All radiology and operating rooms departments should have lead equivalent personal protective equipment (PPE) available. There are three traditional principles of safety against ionizing radiation: time, distance and shielding. It is important to remember that all three principles have a role to play in ensuring radiation safety. This article looks at some of the protection options that should be available, but it is equally important to know the inverse square law and the duration of people’s exposure to radiation. However, as forward scatter and back scatter are created by all scattered objects (this refers to anything that also attenuates radiation), the pattern changes, it is important to understand radiation dose as it affects each person or person. object in the room. in dosage.
Lead aprons are one of the key parts of personal radiation protective equipment along with lead gloves, goggles, and thyroid shields.
In medical imaging there are two main types 1:
Lead equivalence 0.25mm
weighs 1-5 kg (“light apron”)
attenuates 75% of the X-ray beam at 50 kVp
attenuates 51% of the X-ray beam at 100 kVp
Lead Equivalence 0.5mm
weighs 3-7 kg (“heavy apron”)
attenuates 99.9% of the X-ray beam at 50 kVp
attenuates 75% of the X-ray beam at 100 kVp
0.35mm lead equivalent aprons are also used, with a yield between 0.25mm and 0.5mm lead equivalent aprons. The choice between different aprons is based on the balance between radiation protection and the injuries caused by a heavier apron.
Lead aprons should be stored in special racks and avoid kinks or wrinkles as this would create the wire and they should be tested annually for cracks 2,3.
Lead-acid goggles are another important element of radiation protection and should be worn by radiation users / workers in the operating room or other areas where radiation is used, such as the cardiac catheterization lab or angiography room.
Lead glasses have a higher lead equivalency than lead aprons and usually have a lead equivalence of 0.75mm.
Since the lens is susceptible to cataracts, which is a deterministic effect of radiation, it is extremely important to protect the eyes from radiation.
Thyroid guards should be worn whenever a lead apron is worn and should be worn fairly tight.

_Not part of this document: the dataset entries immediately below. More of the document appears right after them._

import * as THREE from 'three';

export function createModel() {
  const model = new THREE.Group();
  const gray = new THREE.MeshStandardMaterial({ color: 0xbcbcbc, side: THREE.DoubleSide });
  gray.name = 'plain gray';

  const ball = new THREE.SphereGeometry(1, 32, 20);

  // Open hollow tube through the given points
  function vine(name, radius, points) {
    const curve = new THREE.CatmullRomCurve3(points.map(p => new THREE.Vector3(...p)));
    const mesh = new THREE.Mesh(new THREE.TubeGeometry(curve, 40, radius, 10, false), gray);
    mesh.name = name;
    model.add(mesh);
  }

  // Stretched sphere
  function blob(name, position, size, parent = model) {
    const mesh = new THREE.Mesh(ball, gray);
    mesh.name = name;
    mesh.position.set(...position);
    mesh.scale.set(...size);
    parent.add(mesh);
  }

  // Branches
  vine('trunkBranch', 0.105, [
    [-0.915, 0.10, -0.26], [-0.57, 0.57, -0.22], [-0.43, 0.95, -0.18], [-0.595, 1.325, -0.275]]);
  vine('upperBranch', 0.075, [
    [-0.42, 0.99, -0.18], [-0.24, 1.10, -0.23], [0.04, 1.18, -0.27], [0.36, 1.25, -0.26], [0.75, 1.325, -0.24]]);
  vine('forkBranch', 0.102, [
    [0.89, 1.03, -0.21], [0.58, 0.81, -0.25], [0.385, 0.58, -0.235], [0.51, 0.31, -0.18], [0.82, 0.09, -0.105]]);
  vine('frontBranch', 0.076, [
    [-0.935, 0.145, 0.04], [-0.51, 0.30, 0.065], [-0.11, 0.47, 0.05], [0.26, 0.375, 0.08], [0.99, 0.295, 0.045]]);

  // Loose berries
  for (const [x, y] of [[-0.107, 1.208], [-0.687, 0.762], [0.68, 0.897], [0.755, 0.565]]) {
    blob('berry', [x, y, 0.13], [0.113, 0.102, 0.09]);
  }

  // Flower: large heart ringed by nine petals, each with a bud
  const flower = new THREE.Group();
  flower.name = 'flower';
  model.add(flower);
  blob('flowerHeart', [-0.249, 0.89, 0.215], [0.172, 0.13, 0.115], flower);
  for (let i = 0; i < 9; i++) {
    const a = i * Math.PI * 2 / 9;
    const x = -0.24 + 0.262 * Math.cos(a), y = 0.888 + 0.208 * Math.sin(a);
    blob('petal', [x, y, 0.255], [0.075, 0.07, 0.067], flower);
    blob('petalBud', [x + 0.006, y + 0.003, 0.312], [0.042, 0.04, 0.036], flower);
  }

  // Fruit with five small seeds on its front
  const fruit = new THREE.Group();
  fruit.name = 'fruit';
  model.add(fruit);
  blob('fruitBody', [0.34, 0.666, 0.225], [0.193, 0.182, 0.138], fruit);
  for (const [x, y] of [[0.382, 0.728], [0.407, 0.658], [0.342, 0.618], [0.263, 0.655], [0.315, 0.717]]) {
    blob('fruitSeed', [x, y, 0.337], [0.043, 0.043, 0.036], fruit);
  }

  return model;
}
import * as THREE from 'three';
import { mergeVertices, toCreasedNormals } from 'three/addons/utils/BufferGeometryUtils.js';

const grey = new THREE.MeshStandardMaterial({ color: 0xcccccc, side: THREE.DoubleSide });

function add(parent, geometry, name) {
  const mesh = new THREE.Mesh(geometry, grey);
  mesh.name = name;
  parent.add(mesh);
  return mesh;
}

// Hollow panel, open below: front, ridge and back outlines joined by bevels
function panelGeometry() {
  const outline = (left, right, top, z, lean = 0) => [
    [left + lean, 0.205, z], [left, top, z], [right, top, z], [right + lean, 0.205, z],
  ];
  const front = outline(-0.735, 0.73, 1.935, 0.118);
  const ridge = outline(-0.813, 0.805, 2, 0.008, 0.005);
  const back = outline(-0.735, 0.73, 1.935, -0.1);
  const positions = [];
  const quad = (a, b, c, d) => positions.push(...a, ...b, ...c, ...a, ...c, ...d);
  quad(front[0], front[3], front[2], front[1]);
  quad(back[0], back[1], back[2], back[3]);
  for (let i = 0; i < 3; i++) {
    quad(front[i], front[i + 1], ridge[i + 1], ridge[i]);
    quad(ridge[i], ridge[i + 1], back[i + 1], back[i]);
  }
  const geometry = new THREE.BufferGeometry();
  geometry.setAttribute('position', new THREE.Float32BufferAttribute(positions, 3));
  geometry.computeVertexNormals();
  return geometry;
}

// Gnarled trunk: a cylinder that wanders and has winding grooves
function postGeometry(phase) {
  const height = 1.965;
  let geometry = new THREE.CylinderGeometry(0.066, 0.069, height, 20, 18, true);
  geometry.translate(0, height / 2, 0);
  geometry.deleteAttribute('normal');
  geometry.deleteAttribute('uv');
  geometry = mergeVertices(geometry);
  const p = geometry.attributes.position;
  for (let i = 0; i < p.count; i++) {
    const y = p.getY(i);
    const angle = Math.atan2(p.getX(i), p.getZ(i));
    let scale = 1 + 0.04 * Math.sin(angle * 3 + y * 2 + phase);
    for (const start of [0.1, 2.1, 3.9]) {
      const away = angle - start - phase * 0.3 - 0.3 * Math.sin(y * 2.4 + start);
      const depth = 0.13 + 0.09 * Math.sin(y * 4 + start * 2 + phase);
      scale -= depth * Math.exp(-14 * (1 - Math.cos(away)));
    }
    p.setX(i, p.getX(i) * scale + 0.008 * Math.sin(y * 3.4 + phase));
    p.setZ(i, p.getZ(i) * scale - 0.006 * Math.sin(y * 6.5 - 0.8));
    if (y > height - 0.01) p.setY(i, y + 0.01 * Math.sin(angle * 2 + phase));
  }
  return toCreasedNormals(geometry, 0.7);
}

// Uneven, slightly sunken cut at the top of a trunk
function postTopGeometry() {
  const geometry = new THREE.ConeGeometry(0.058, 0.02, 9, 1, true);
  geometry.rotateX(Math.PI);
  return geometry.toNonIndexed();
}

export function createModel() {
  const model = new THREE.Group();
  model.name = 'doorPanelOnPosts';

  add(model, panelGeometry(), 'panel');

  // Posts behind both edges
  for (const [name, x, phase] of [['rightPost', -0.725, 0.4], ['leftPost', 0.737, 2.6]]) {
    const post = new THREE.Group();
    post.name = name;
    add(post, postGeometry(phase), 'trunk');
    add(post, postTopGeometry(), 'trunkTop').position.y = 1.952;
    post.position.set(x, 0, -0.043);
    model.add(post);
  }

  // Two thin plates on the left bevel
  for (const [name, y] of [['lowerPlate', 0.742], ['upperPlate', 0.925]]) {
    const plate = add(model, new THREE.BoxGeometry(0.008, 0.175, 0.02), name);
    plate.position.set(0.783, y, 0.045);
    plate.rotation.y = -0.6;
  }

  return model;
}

Despite the widespread awareness that the thyroid gland is sensitive to radiation, studies have found that there are no clear protocols for the use of the thyroid protector 4,5. It is worth noting that not all personal protective equipment (PPE) is equally effective and the classification must be verified before use 5.

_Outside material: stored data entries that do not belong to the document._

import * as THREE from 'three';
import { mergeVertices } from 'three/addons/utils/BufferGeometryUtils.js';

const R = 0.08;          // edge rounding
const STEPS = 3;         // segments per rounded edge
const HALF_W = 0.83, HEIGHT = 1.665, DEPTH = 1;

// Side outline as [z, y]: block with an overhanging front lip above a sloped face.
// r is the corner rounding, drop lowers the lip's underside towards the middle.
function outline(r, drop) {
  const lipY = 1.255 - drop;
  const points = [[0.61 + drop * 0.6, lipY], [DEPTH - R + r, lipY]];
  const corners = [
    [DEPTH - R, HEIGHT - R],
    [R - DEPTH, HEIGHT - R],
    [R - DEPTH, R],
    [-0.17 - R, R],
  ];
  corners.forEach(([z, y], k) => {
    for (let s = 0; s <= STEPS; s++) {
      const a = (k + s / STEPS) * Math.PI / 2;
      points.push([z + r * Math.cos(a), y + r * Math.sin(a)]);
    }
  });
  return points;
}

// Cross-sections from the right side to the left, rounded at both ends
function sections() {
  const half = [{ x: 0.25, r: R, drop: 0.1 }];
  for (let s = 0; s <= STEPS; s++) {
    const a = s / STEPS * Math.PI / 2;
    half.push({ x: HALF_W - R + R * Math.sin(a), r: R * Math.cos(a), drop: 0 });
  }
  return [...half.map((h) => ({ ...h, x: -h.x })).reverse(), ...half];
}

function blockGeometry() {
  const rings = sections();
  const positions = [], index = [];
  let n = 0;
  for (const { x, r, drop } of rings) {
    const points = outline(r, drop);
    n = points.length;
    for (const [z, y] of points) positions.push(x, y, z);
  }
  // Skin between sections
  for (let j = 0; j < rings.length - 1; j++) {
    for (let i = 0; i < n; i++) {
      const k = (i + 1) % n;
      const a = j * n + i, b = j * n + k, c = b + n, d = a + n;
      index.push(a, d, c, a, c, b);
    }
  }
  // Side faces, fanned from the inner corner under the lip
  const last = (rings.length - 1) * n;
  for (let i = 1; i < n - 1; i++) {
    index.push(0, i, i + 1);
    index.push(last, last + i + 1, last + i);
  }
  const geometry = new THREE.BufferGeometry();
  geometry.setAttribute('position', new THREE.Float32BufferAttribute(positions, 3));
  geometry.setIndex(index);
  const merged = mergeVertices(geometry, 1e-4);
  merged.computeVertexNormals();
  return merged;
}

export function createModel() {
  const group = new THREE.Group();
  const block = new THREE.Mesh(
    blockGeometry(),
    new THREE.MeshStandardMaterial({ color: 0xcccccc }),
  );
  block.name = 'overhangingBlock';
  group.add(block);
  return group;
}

Lead gloves should be worn when the user’s hands are close to the main beam in fluoroscopy-guided procedures. Lead gloves can attenuate the primary beam from 25.8 to 26.5% 6. Many users who need to be this close to the patient during fluoroscopy-guided procedures require finger dexterity for the procedure and may not be able to use gloves that are invariably bulky. In these cases, the user must ensure that the hands do not remain in the beam longer than absolutely necessary.